(Beginning of The data)
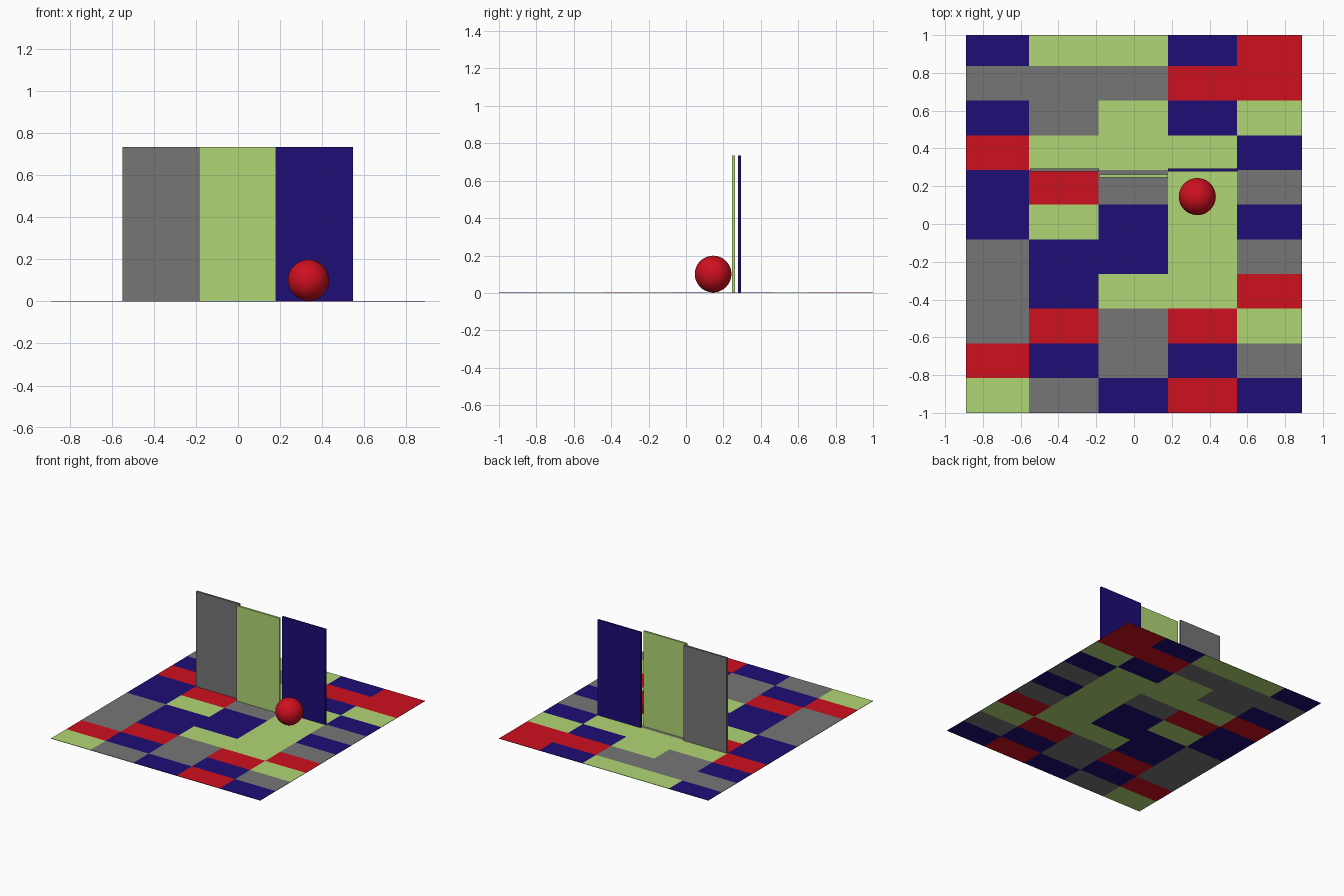
import bpy

if "Cube" in bpy.data.objects:
    bpy.data.objects.remove(bpy.data.objects["Cube"])

def material(name, rgb):
    m = bpy.data.materials.new(name)
    m.diffuse_color = (*rgb, 1)
    m.use_nodes = True
    m.node_tree.nodes["Principled BSDF"].inputs["Base Color"].default_value = m.diffuse_color
    return m

COLOURS = {
    "B": material("navy", (0.013, 0.004, 0.18)),
    "G": material("lime", (0.434, 0.672, 0.178)),
    "R": material("red", (0.62, 0.005, 0.014)),
    "K": material("grey", (0.18, 0.18, 0.18)),
}

def box(name, x0, x1, y0, y1, z0, z1, colour):
    bpy.ops.mesh.primitive_cube_add(size=1)
    ob = bpy.context.object
    ob.name = name
    ob.location = ((x0 + x1) / 2, (y0 + y1) / 2, (z0 + z1) / 2)
    ob.scale = (x1 - x0, y1 - y0, z1 - z0)
    bpy.ops.object.transform_apply(location=False, rotation=False, scale=True)
    ob.data.materials.append(COLOURS[colour])
    return ob

# Floor: thin coloured tiles, rows listed from back to front
ROWS = ["BGGBR", "KKKRR", "BKGBG", "RGGGB", "BRKGK", "BGBGB",
        "KBBGK", "KBGGR", "KRKRG", "RBKBK", "GKBRB"]
X = [-0.889, -0.555, -0.188, 0.179, 0.546, 0.889]
Y = [1.0] + [0.837 - 0.1836 * i for i in range(10)] + [-1.0]
THICK = 0.003
for r, row in enumerate(ROWS):
    for c, colour in enumerate(row):
        box(f"floor_tile_{r}_{c}", X[c], X[c + 1], Y[r + 1], Y[r], 0, THICK, colour)

# Standing panels, the middle one set slightly forward
for name, x0, x1, y0, colour in [("left_panel", -0.55, -0.186, 0.278, "K"),
                                 ("middle_panel", -0.186, 0.180, 0.246, "G"),
                                 ("right_panel", 0.180, 0.547, 0.278, "B")]:
    box(name, x0, x1, y0, y0 + 0.015, THICK, 0.735, colour)

# Ball resting on the floor
bpy.ops.mesh.primitive_uv_sphere_add(segments=48, ring_count=24, radius=0.098,
                                     location=(0.335, 0.145, THICK + 0.098))
ball = bpy.context.object
ball.name = "ball"
ball.data.materials.append(COLOURS["R"])
bpy.ops.object.shade_smooth()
(End of The data)
-- Action item --
Each record is to be copied word for word, with no images carried over.

-- Solution to this task --
import bpy

if "Cube" in bpy.data.objects:
    bpy.data.objects.remove(bpy.data.objects["Cube"])

def material(name, rgb):
    m = bpy.data.materials.new(name)
    m.diffuse_color = (*rgb, 1)
    m.use_nodes = True
    m.node_tree.nodes["Principled BSDF"].inputs["Base Color"].default_value = m.diffuse_color
    return m

COLOURS = {
    "B": material("navy", (0.013, 0.004, 0.18)),
    "G": material("lime", (0.434, 0.672, 0.178)),
    "R": material("red", (0.62, 0.005, 0.014)),
    "K": material("grey", (0.18, 0.18, 0.18)),
}

def box(name, x0, x1, y0, y1, z0, z1, colour):
    bpy.ops.mesh.primitive_cube_add(size=1)
    ob = bpy.context.object
    ob.name = name
    ob.location = ((x0 + x1) / 2, (y0 + y1) / 2, (z0 + z1) / 2)
    ob.scale = (x1 - x0, y1 - y0, z1 - z0)
    bpy.ops.object.transform_apply(location=False, rotation=False, scale=True)
    ob.data.materials.append(COLOURS[colour])
    return ob

# Floor: thin coloured tiles, rows listed from back to front
ROWS = ["BGGBR", "KKKRR", "BKGBG", "RGGGB", "BRKGK", "BGBGB",
        "KBBGK", "KBGGR", "KRKRG", "RBKBK", "GKBRB"]
X = [-0.889, -0.555, -0.188, 0.179, 0.546, 0.889]
Y = [1.0] + [0.837 - 0.1836 * i for i in range(10)] + [-1.0]
THICK = 0.003
for r, row in enumerate(ROWS):
    for c, colour in enumerate(row):
        box(f"floor_tile_{r}_{c}", X[c], X[c + 1], Y[r + 1], Y[r], 0, THICK, colour)

# Standing panels, the middle one set slightly forward
for name, x0, x1, y0, colour in [("left_panel", -0.55, -0.186, 0.278, "K"),
                                 ("middle_panel", -0.186, 0.180, 0.246, "G"),
                                 ("right_panel", 0.180, 0.547, 0.278, "B")]:
    box(name, x0, x1, y0, y0 + 0.015, THICK, 0.735, colour)

# Ball resting on the floor
bpy.ops.mesh.primitive_uv_sphere_add(segments=48, ring_count=24, radius=0.098,
                                     location=(0.335, 0.145, THICK + 0.098))
ball = bpy.context.object
ball.name = "ball"
ball.data.materials.append(COLOURS["R"])
bpy.ops.object.shade_smooth()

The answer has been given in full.